Because I'm a man, you don't have to ask me if I liked the movie. Chances are, if you're crying at the end of it, I didn't ...and ifyou are feeling amorous afterwards....then I will certainly at least remember the name and recommend it to others.
Because I'm a man, and this is, after all, the year 2009, I will share equally in the housework. You just do the laundry, the cooking,the cleaning, the vacuuming, and the dishes, and I'll do the rest...... Like wandering around in the garden with a beer wondering what to do.

Need I say more?


Roadside views

These are some drive-by photos from the North Island.
Tamaranui train clock



Support art



If you have never moved from the northern hemisphere to the southern or vice versa, you have no idea how disconcerting it is. Logic would dictate that seasons are simply six months difference; ie, it's now May here in New Zealand, so it should be (5 + 6 = 11) recollections of November weather. 

But, I guess I never learned bothered to pay attention to details of what went on around me. I mean, try as I might, I cannot remember there being flower blooms still hanging onto stems in November in Georgia or Kansas. Did I just not notice?

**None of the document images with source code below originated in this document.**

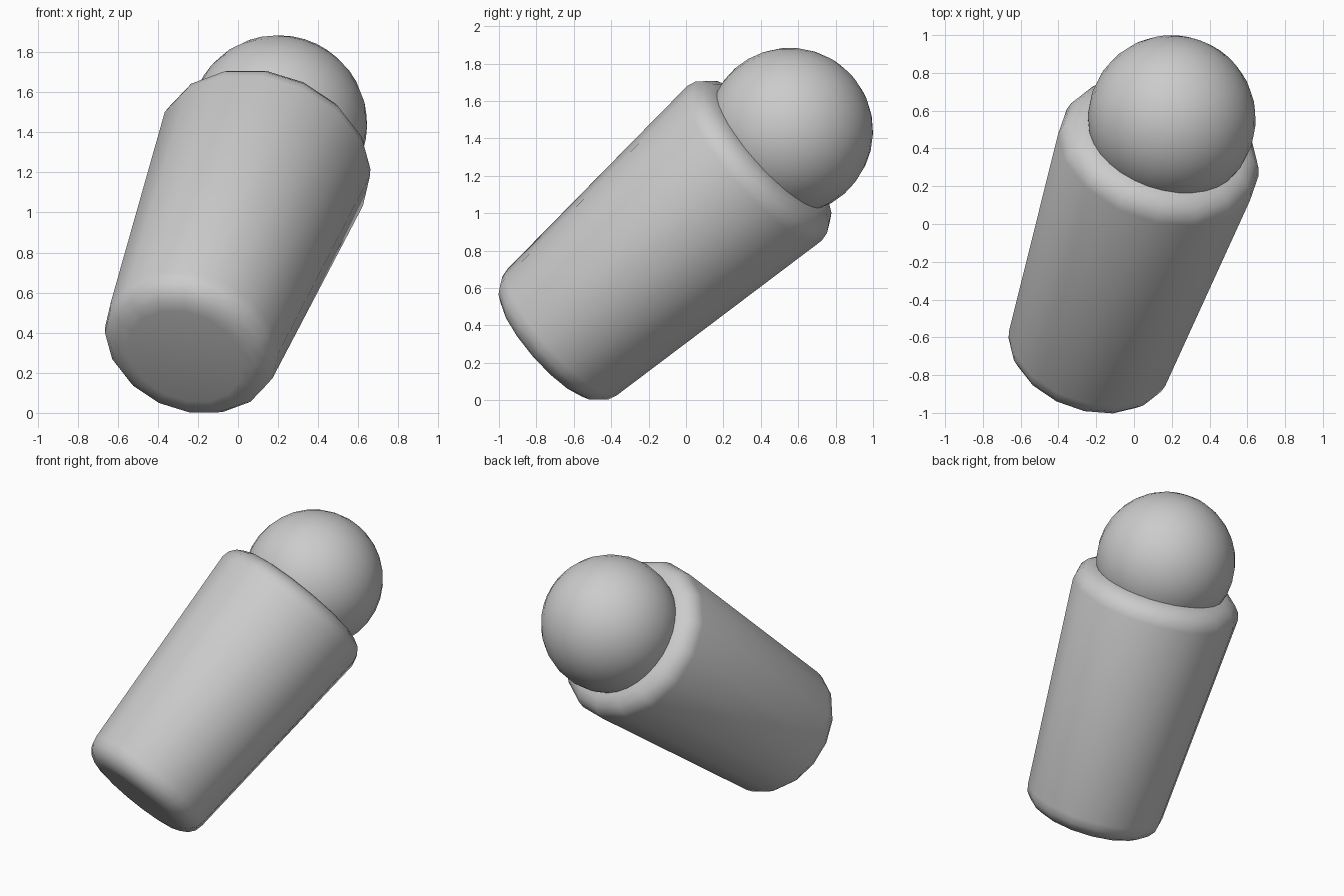
import bpy, bmesh, math
from mathutils import Vector, Matrix

cube = bpy.data.objects.get("Cube")
if cube:
    bpy.data.objects.remove(cube)

# One plain grey for everything
grey = bpy.data.materials.new("plain grey")
grey.use_nodes = True
colour = (0.6, 0.6, 0.6, 1)
grey.diffuse_color = colour
grey.node_tree.nodes["Principled BSDF"].inputs["Base Color"].default_value = colour

# Lean of the whole figure
low = Vector((-0.23, -0.66, 0.366))
high = Vector((0.129, 0.366, 1.267))
axis = (high - low).normalized()
length = (high - low).length
lean = axis.to_track_quat('Z', 'Y').to_matrix().to_4x4()


def finish(name, bm, matrix):
    bmesh.ops.recalc_face_normals(bm, faces=bm.faces)
    bm.transform(matrix)
    for f in bm.faces:
        f.smooth = True
    mesh = bpy.data.meshes.new(name)
    bm.to_mesh(mesh)
    bm.free()
    mesh.materials.append(grey)
    obj = bpy.data.objects.new(name, mesh)
    bpy.context.collection.objects.link(obj)
    return obj


# Tapered body with rounded rims
SIDES, STEPS = 16, 4
r_low, r_high, rim_w, rim_h = 0.447, 0.548, 0.15, 0.13
profile = []
for end, radius, z0 in ((-1, r_low, 0), (1, r_high, length)):
    arc = []
    for i in range(STEPS + 1):
        a = math.pi / 2 * i / STEPS
        arc.append((radius - rim_w + rim_w * math.cos(a), z0 + end * rim_h * math.sin(a)))
    profile += arc if end > 0 else arc[::-1]

bm = bmesh.new()
rings = []
for r, z in profile:
    angles = [2 * math.pi * (k + 0.5) / SIDES for k in range(SIDES)]
    rings.append([bm.verts.new((r * math.cos(a), r * math.sin(a), z)) for a in angles])
for a, b in zip(rings, rings[1:]):
    for k in range(SIDES):
        n = (k + 1) % SIDES
        bm.faces.new((a[k], a[n], b[n], b[k]))
bm.faces.new(rings[0][::-1])
bm.faces.new(rings[-1])
finish("body", bm, Matrix.Translation(low) @ lean)

# Ball head sunk into the top of the body
bm = bmesh.new()
bmesh.ops.create_uvsphere(bm, u_segments=32, v_segments=16, radius=0.445)
finish("head", bm, Matrix.Translation((0.2, 0.555, 1.44)) @ lean)
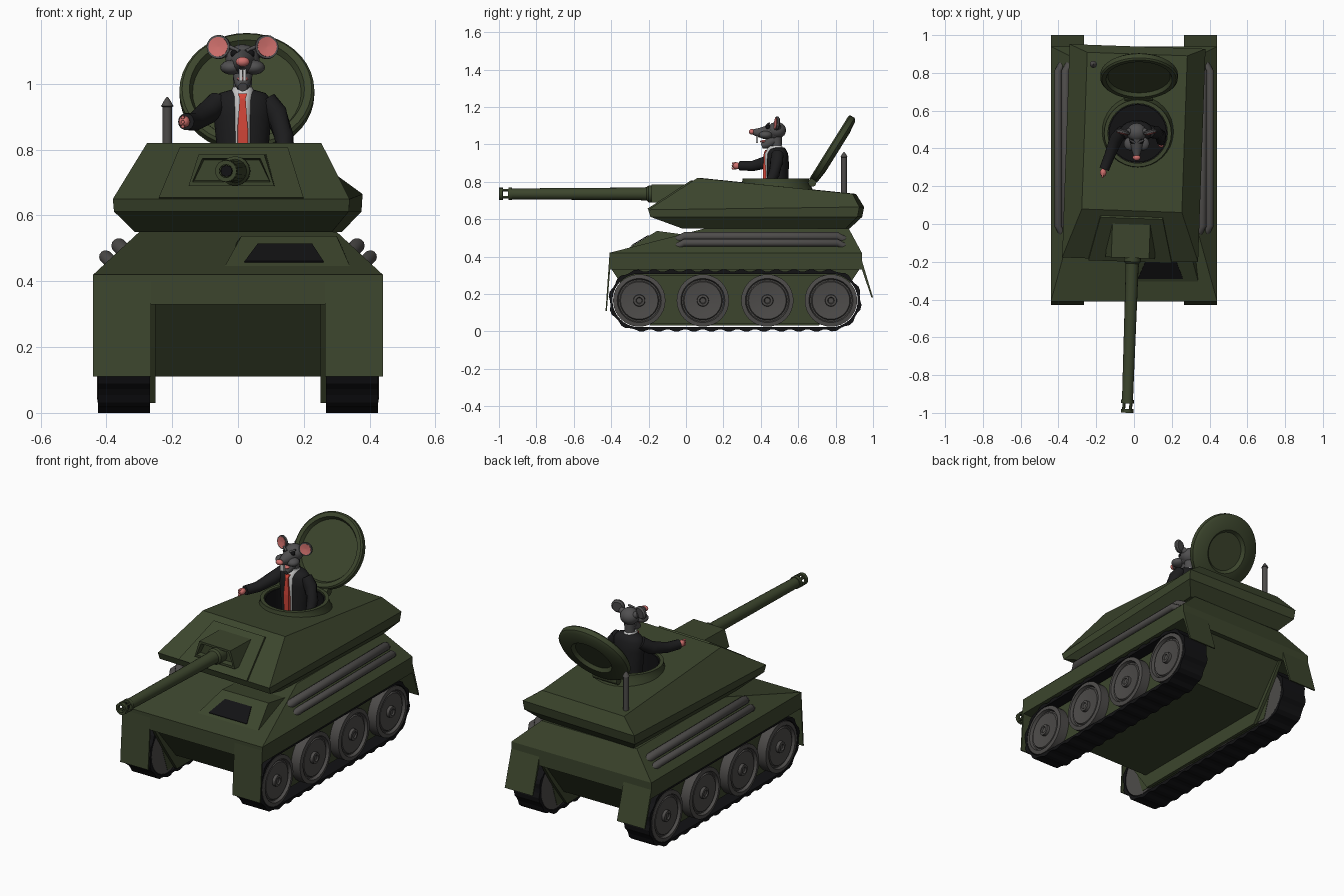
import bpy, bmesh, math
from mathutils import Vector, Matrix

if "Cube" in bpy.data.objects:
    bpy.data.objects.remove(bpy.data.objects["Cube"])

COLORS = dict(green=(.045, .06, .026), dark=(.075, .071, .068), black=(.006, .006, .007), fur=(.08, .078, .08),
              suit=(.012, .012, .013), pink=(.62, .16, .15), red=(.65, .06, .04), white=(.6, .6, .58))
MATS = {}
for key, c in COLORS.items():
    MATS[key] = bpy.data.materials.new(key)
    MATS[key].diffuse_color = (*c, 1)


def loft(name, loops, mat, cyclic=False, smooth=0, caps=True):
    bm = bmesh.new()
    rings = [[bm.verts.new(p) for p in lp] for lp in loops]
    n = len(rings[0])
    for a, b in zip(rings, rings[1:] + rings[:1] if cyclic else rings[1:]):
        for i in range(n):
            bm.faces.new((a[i], a[(i + 1) % n], b[(i + 1) % n], b[i]))
    if caps and not cyclic:
        bm.faces.new(rings[0])
        bm.faces.new(rings[-1])
    bmesh.ops.recalc_face_normals(bm, faces=bm.faces)
    me = bpy.data.meshes.new(name)
    bm.to_mesh(me)
    bm.free()
    ob = bpy.data.objects.new(name, me)
    bpy.context.collection.objects.link(ob)
    me.materials.append(MATS[mat])
    if smooth:
        bpy.ops.object.select_all(action='DESELECT')
        ob.select_set(True)
        bpy.context.view_layer.objects.active = ob
        bpy.ops.object.shade_smooth_by_angle(angle=math.radians(smooth))
    return ob


def circle(r, h=0, n=24, ry=None):
    return [Vector((r * math.cos(2 * math.pi * i / n), (ry or r) * math.sin(2 * math.pi * i / n), h)) for i in range(n)]


def lathe(name, profile, center, axis, mat, n=32, cyclic=False):
    q = Vector(axis).to_track_quat('Z', 'Y')
    return loft(name, [[Vector(center) + q @ p for p in circle(r, h, n)] for r, h in profile], mat, cyclic, 35)


def limb(name, pts, radii, mat, n=14):
    pts = [Vector(p) for p in pts]
    loops = []
    for i, p in enumerate(pts):
        q = (pts[min(i + 1, len(pts) - 1)] - pts[max(i - 1, 0)]).to_track_quat('Z', 'Y')
        loops.append([p + q @ v for v in circle(radii[i], 0, n)])
    return loft(name, loops, mat, smooth=50)


def blob(name, c, s, mat):
    loops = [[Vector((v.x * s[0], v.y * s[1], v.z * s[2])) + Vector(c)
              for v in circle(math.sin(math.pi * k / 10), -math.cos(math.pi * k / 10), 16)] for k in [.15, *range(1, 10), 9.85]]
    return loft(name, loops, mat, smooth=60)


def prism(name, profile, x0, x1, mat):
    return loft(name, [[(x, y, z) for y, z in profile] for x in (x0, x1)], mat)


def quad(x0, x1, y0, y1, z0, z1):
    """Ring around a deck: z0 along the front edge, z1 along the rear edge."""
    return [(x0, y0, z0), (x1, y0, z0), (x1, y1, z1), (x0, y1, z1)]


# Hull and belly
loft('hull', [quad(-.44, .44, -.41, .94, .33, .33), quad(-.44, .44, -.41, .94, .42, .42),
              quad(-.30, .30, .10, .87, .55, .55)], 'green')
prism('belly', [(-.39, .34), (-.2, .11), (.74, .11), (.92, .34)], -.255, .255, 'green')

# Driver hatch and window
prism_lo = [(-.04, -.306, .446), (.34, -.306, .446), (.30, -.155, .537), (.01, -.155, .537)]
loft('driver_hatch', [prism_lo, [(-.04, -.29, .40), (.34, -.29, .40), (.32, .12, .5), (-.02, .12, .5)]], 'green')
window = [(.02, -.29, .457), (.26, -.29, .457), (.225, -.2, .511), (.06, -.2, .511)]
loft('driver_window', [window, [(x, y - .002, z + .004) for x, y, z in window]], 'black')


# Track outline: stadium around the wheels
def track_point(t, r):
    y0, y1, zc, R = -.25, .775, .165, .15
    L, A = y1 - y0, math.pi * R
    d = t * 2 * (L + A)
    if d < L:
        return y0 + d, zc - r
    d -= L
    if d < A:
        a = d / R
        return y1 + r * math.sin(a), zc - r * math.cos(a)
    d -= A
    if d < L:
        return y1 - d, zc + r
    a = (d - L) / R
    return y0 - r * math.sin(a), zc + r * math.cos(a)


N = 128
for s, side in ((-1, 'left'), (1, 'right')):
    outer = [track_point(i / N, .165 if i % 4 < 2 else .156) for i in range(N)]
    inner = [track_point(i / N, .143) for i in range(N)]
    loft(side + '_track', [[(s * x, y, z) for y, z in prof] for prof, x in
                           ((outer, .268), (outer, .425), (inner, .425), (inner, .268))], 'black', cyclic=True)
    prism(side + '_track_plate', [(-.40, .335), (-.31, .2), (-.19, .03), (.71, .03), (.84, .2), (.93, .335)],
          s * .25, s * .268, 'green')
    prism(side + '_wheel_backing', [(-.25, .04), (.775, .04), (.86, .3), (-.34, .3)], s * .268, s * .37, 'green')
    for k, y in enumerate((-.25, .09, .435, .775)):
        lathe(f'{side}_wheel_{k + 1}', [(.10, -.155), (.14, -.155), (.14, 0), (.118, .004), (.112, -.012), (.105, -.012),
              (.10, -.004), (.04, -.012), (.032, -.012), (.03, .004), (.018, .006), (.014, -.001), (.003, -.001)],
              (s * .425, y, .165), (s, 0, 0), 'dark')
    # Mud flaps
    prism(side + '_front_flap', [(-.41, .40), (-.43, .11), (-.423, .11), (-.40, .40)], s * .265, s * .44, 'green')
    prism(side + '_rear_flap', [(.94, .38), (1.0, .18), (.992, .18), (.93, .36)], s * .265, s * .44, 'green')
    # Twin side pipes
    for k, (x, z, r) in enumerate(((.402, .474, .02), (.362, .508, .023))):
        limb(f'{side}_pipe_{k + 1}', [(s * (x - .03), -.06, z - .03), (s * x, -.01, z), (s * x, .81, z),
                                      (s * (x - .03), .86, z - .03)], [r] * 4, 'dark')

# Turret shell
turned = []
turret = loft('turret', [quad(-.30, .30, -.01, .865, .55, .55), quad(-.357, .357, -.178, .93, .612, .612),
                         quad(-.36, .36, -.19, .94, .65, .665), quad(-.265, .265, .07, .90, .82, .735)], 'green')
turned.append(turret)

# Gun shield frame, shield box and recess
turned.append(loft('shield_frame', [
    [(-.22, -.20, .655), (.22, -.20, .655), (.165, .03, .806), (-.165, .03, .806)],
    [(-.22, -.15, .64), (.22, -.15, .64), (.165, .07, .78), (-.165, .07, .78)]], 'green'))


def shield(y, m):
    return [(-.13 + m, y, .69 + m), (.13 - m, y, .69 + m), (.1 - m, y, .785 - m), (-.1 + m, y, .785 - m)]


turned.append(loft('gun_shield', [shield(0, 0), shield(-.18, 0), shield(-.18, .012), shield(-.15, .016)], 'green'))

# Gun barrel with slotted muzzle
gx, gz = .012, .735
turned.append(lathe('gun_barrel', [(.045, .05), (.045, .2), (.036, .21), (.034, .24), (.029, .94), (.029, .95), (.018, .95), (.018, .9)],
                    (gx, 0, gz), (0, -1, 0), 'green', 16))
turned.append(lathe('muzzle_ring', [(.033, .98), (.033, 1.0), (.02, 1.0), (.02, .98)], (gx, 0, gz), (0, -1, 0), 'green', 16, True))
turned.append(lathe('muzzle_collar', [(.034, .93), (.034, .95), (.02, .95), (.02, .93)], (gx, 0, gz), (0, -1, 0), 'green', 16, True))
turned.append(lathe('muzzle_bore', [(.017, .9), (.017, .951)], (gx, 0, gz), (0, -1, 0), 'black', 12))
for k in range(4):
    a = math.pi / 4 + k * math.pi / 2
    px, pz = gx + .026 * math.cos(a), gz + .026 * math.sin(a)
    turned.append(limb(f'muzzle_prong_{k + 1}', [(px, -.94, pz), (px, -.99, pz)], [.008] * 2, 'green', 6))
pivot = Vector((0, .4, 0))
R = Matrix.Translation(pivot) @ Matrix.Rotation(math.radians(-2), 4, 'Z') @ Matrix.Translation(-pivot)
for ob in turned:
    ob.data.transform(R)

# Commander opening cut through the turret roof, ring and dark well
hx, hy = .02, .48
cutter = lathe('well_cutter', [(.158, .58), (.158, 1)], (hx, hy, 0), (0, 0, 1), 'black')
cutter.hide_render = True
mod = turret.modifiers.new('well', 'BOOLEAN')
mod.object = cutter
bpy.context.view_layer.objects.active = turret
bpy.ops.object.modifier_apply(modifier='well')
bpy.data.objects.remove(cutter)
lathe('hatch_ring', [(.21, .735), (.18, .795), (.178, .818), (.158, .818), (.158, .735)], (hx, hy, 0), (0, 0, 1), 'green', 32, True)
lathe('hatch_well', [(.157, .81), (.157, .59), (.15, .59), (.15, .81)], (hx, hy, 0), (0, 0, 1), 'black', 32, True)
lathe('well_floor', [(.155, .585), (.155, .595)], (hx, hy, 0), (0, 0, 1), 'black')

# Open hatch lid with hinge
lathe('hatch_lid', [(.003, -.012), (.105, -.012), (.12, -.03), (.19, -.022), (.205, -.01), (.205, .016), (.197, .024),
                    (.175, .024), (.165, .004), (.003, .004)], (.027, .785, .972), (0, -.85, .53), 'green', 40)
limb('lid_hinge', [(-.05, .675, .795), (.10, .675, .795)], [.022] * 2, 'green')

# Roof stub aerial
lathe('aerial', [(.015, .70), (.015, .93), (.019, .932), (.012, .945), (.002, .96)], (-.215, .845, 0), (0, 0, 1), 'dark', 12)

# Driver figure: torso, shirt, tie
cx, cy = .014, .49


def body(name, rows, y, mat):
    return loft(name, [[p + Vector((cx, y, 0)) for p in circle(rx, z, 20, ry)] for z, rx, ry in rows], mat, smooth=50)


body('jacket', [(.60, .075, .055), (.80, .078, .058), (.90, .088, .06), (.95, .088, .056), (.972, .07, .045), (.982, .035, .035)], cy, 'suit')
body('shirt', [(.66, .034, .05), (.80, .034, .057), (.90, .036, .06), (.95, .036, .058), (.975, .036, .045), (.99, .03, .035)], cy - .012, 'white')
loft('tie', [[(cx + a * w, y, z) for a, y in ((-1, y0), (1, y0), (1, y0 + .02), (-1, y0 + .02))]
             for w, y0, z in ((.015, .415, .75), (.016, .411, .86), (.009, .416, .955), (.014, .424, .97))], 'red')
limb('neck', [(cx, .485, .96), (cx, .485, 1.04)], [.026, .03], 'fur')
limb('raised_arm', [(-.06, .49, .945), (-.095, .45, .91), (-.13, .36, .885), (-.158, .29, .885)], [.034, .035, .028, .026], 'suit')
limb('lowered_arm', [(.085, .49, .95), (.115, .485, .91), (.14, .47, .84), (.145, .44, .77)], [.032, .035, .03, .026], 'suit')
blob('raised_hand', (-.163, .272, .885), (.017, .022, .018), 'pink')
for k in range(3):
    limb(f'finger_{k + 1}', [(-.166, .27, .872 + k * .013), (-.168, .245, .87 + k * .014)], [.007, .005], 'pink', 8)
blob('lowered_hand', (.145, .425, .755), (.018, .02, .018), 'pink')

# Head, snout, jaw and teeth
blob('head', (cx, .485, 1.075), (.052, .05, .045), 'fur')
limb('snout', [(cx, .48, 1.068), (cx, .43, 1.064), (cx, .39, 1.062), (cx, .36, 1.066)], [.044, .036, .026, .016], 'fur')
blob('nose', (cx, .352, 1.067), (.021, .016, .015), 'pink')
limb('jaw', [(cx, .47, 1.025), (cx, .43, 1.0), (cx, .405, .99)], [.03, .024, .014], 'fur')
blob('tongue', (cx, .42, 1.015), (.017, .025, .008), 'pink')
for s, side in ((-1, 'left'), (1, 'right')):
    blob(side + '_cheek', (cx + s * .034, .425, 1.05), (.034, .036, .022), 'fur')
    blob(side + '_eye', (cx + s * .024, .438, 1.092), (.013, .012, .013), 'black')
    limb(side + '_brow', [(cx + s * .01, .43, 1.099), (cx + s * .038, .445, 1.112)], [.006, .006], 'fur', 8)
    loft(side + '_tooth', [quad(cx + s * .001, cx + s * .011, .375, .385, z, z) for z in (1.008, 1.045)], 'white')
    ear = (cx + s * .073, .485, 1.112)
    axis = (s * .25, -1, .1)
    lathe(side + '_ear', [(.028, -.012), (.037, -.004), (.036, .006), (.028, .006), (.024, 0), (.003, -.003)], ear, axis, 'fur', 20)
    lathe(side + '_ear_inside', [(.03, .003), (.03, .008), (.003, .004)], ear, axis, 'pink', 20)
    limb(side + '_ear_root', [(cx + s * .035, .49, 1.09), (cx + s * .055, .487, 1.1)], [.02, .016], 'fur', 10)

for m in bpy.data.materials:
    if m.users and not m.is_grease_pencil:
        m.use_nodes = True
        m.node_tree.nodes["Principled BSDF"].inputs["Base Color"].default_value = m.diffuse_color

Was I too busy crying about preparing for cold weather and the very real prospect of that four-letter-word, snow?

Or alternatively, has the weather gotten so screwed up that now there are actually blooms in November in the northern hemisphere, but not until I left?

Maybe....Taranaki is such a special place that such late blooms are just an added bonus of living here...nah, even I can't type that with a straight face.

It's amazing  what I can't recall with any degree of certainty about the seasons and the weather.  I just remember one of my best childhood friends, Linda Bailey (Goble) who always wished for snow on her birthday, November 25th (I think it was) and actually got it one year!

Oh, well, in a few years I plan to be senile, so the weather will still be a surprise to me, especially  when the kids tell me it's snowing over and over and over even though the sun is shining.

I need to lie down.


Dark Sucker Theory

I believe this theory has been around a while, but I am just now getting to understand it:
     For years, it has been believed that electrical bulbs emit light, but recent information has proved otherwise.  Electric bulbs don't emit light; they suck dark.  Thus, we call these bulbs Dark Suckers.

    The basis of the Dark Sucker Theory is that electric bulbs suck dark.  For example, take the Dark Sucker in the room you are in. There is much less dark right next to it than there is elsewhere.  The larger the Dark Sucker, the greater its capacity to suck dark. 
  Once they are full of dark, they can no longer suck.  This is proven by the dark spot on a full Dark Sucker.
    A candle is a primitive Dark Sucker.  A new candle has a white wick. You can see that after the first use, the wick turns black, representing all the dark that has been sucked into it.  If you put a pencil next to the wick of an operating candle, it will turn black.  This is because it got in the way of the dark flowing into the candle.  
    There are also portable Dark Suckers.   When the Dark Storage Unit is full, it must be either emptied or replaced before the portable Dark Sucker can operate again.
   Dark is heavier than light.  If you were to swim just below the surface of the lake, you would see a lot of light.  If you were to slowly swim deeper and deeper, you would notice it getting darker and darker.  When you get really deep, you would be in total darkness.  This is because the heavier dark sinks to the bottom of the lake and the lighter light floats at the top.  The is why it is called light.
    Finally, dark is faster than light.  If you were to stand  in a lit room in front of a closed, dark closet, and slowly opened the closet door, you would see the light slowly enter the closet. But since dark is so fast, you would not be able to see the dark leave the closet.
    Next time you see an electric bulb, remember that it is a Dark Sucker.

This info is stolen from: http://members.dslextreme.com/users/rogermw/darksucker.html